The program is described in documents dating from 2008 as aiming "to correlate every user visible to passive SIGINT [signals intelligence] with every website they visit, hence providing (a) a web browsing profile for every user visible on the Internet, or (b) a user profile for every visible website on the Internet."
NSA codenames seem to be randomly chosen & opaque, while GCHQ's seem more deliberately evocative. You say KARMA POLICE, I say STELLAR WIND.— matt blaze (@mattblaze) September 25, 2015
Another document, dated 2009, discusses the evaluation of "Broadcast/Internet Radio Exploitation and Analysis". The progam was sued to track the top countries with servers streaming Internet radio or "Shoutcast", "Icecast" or "Peercast" services, as well as the countries with the most listeners.
The top country for streaming, over a three month period, according the documents released by The Intercept, was France, followed by Ireland and the Netherlands. The top country for the most listeners was also France, followed by Ireland, the US and the Netherlands.
The documents show that technical analysis included searching for users and service providers with Islamic connections:
"In order to assess the Islamic radicalization risk further, Internet broadcast titles were analyzed for the presence of keywords, Islam and Quran."

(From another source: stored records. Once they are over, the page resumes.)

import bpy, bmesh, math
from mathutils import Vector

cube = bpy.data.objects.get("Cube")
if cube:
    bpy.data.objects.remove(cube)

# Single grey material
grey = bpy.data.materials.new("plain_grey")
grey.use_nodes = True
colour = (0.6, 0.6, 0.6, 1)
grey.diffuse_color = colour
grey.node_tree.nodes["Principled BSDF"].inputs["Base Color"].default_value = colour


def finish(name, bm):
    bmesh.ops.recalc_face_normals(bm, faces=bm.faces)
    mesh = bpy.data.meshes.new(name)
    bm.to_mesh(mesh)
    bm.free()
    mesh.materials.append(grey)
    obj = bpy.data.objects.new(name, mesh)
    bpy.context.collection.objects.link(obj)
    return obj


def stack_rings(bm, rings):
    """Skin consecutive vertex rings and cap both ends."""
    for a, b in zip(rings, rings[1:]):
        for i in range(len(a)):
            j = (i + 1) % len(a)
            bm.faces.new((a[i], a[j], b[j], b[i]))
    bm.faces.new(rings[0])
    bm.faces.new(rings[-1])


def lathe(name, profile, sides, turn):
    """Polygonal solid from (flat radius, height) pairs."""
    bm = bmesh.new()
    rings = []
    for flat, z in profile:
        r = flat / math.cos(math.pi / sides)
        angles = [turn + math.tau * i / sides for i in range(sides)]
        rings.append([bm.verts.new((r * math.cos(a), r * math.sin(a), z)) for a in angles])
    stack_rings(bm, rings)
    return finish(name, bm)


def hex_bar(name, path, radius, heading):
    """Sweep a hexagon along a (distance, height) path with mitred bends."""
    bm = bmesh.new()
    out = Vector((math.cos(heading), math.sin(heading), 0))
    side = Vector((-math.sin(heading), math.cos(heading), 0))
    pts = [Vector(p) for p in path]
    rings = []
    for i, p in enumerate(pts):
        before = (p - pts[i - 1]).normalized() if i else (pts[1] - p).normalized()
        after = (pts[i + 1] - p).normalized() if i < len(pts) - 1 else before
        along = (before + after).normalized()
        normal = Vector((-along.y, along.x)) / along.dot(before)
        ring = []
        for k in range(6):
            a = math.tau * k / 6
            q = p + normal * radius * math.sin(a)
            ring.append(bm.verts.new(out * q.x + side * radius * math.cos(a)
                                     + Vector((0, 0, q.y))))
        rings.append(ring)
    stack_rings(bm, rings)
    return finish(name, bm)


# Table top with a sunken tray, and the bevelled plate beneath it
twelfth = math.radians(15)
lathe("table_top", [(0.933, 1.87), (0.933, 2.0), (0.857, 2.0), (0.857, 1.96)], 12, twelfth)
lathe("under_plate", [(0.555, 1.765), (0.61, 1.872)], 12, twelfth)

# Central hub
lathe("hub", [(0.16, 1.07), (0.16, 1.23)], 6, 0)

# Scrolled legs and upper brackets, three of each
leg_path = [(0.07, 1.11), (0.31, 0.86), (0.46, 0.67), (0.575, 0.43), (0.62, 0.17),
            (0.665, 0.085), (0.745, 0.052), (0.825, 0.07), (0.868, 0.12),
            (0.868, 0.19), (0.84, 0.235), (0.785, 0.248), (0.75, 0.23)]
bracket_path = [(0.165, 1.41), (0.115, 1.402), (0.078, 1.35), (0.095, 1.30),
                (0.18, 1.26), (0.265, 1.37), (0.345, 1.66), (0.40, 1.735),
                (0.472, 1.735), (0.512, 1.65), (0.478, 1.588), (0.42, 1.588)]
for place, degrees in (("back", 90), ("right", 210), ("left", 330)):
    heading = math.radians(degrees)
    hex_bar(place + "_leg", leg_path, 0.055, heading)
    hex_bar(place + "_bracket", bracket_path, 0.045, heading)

The exposure of Karma Police — presumably named after the song by the group Radiohead containing the line "This is what you get when you mess with us" — is a further example of the techniques used by the British intelligence agency GCHQ.
It follows the exposure by former CIA-contractor Edward Snowden — now living in temporary asylum in Moscow — of two other programs run with the US National Security Agency (NSA): PRISM and Tempora.
PRISM was used in the US to gather information from Internet companies, under federal law, and track user Internet browsing habits. Tempora is a similar program used by GCHQ to tap into fiber-optic cables to gather Internet user data.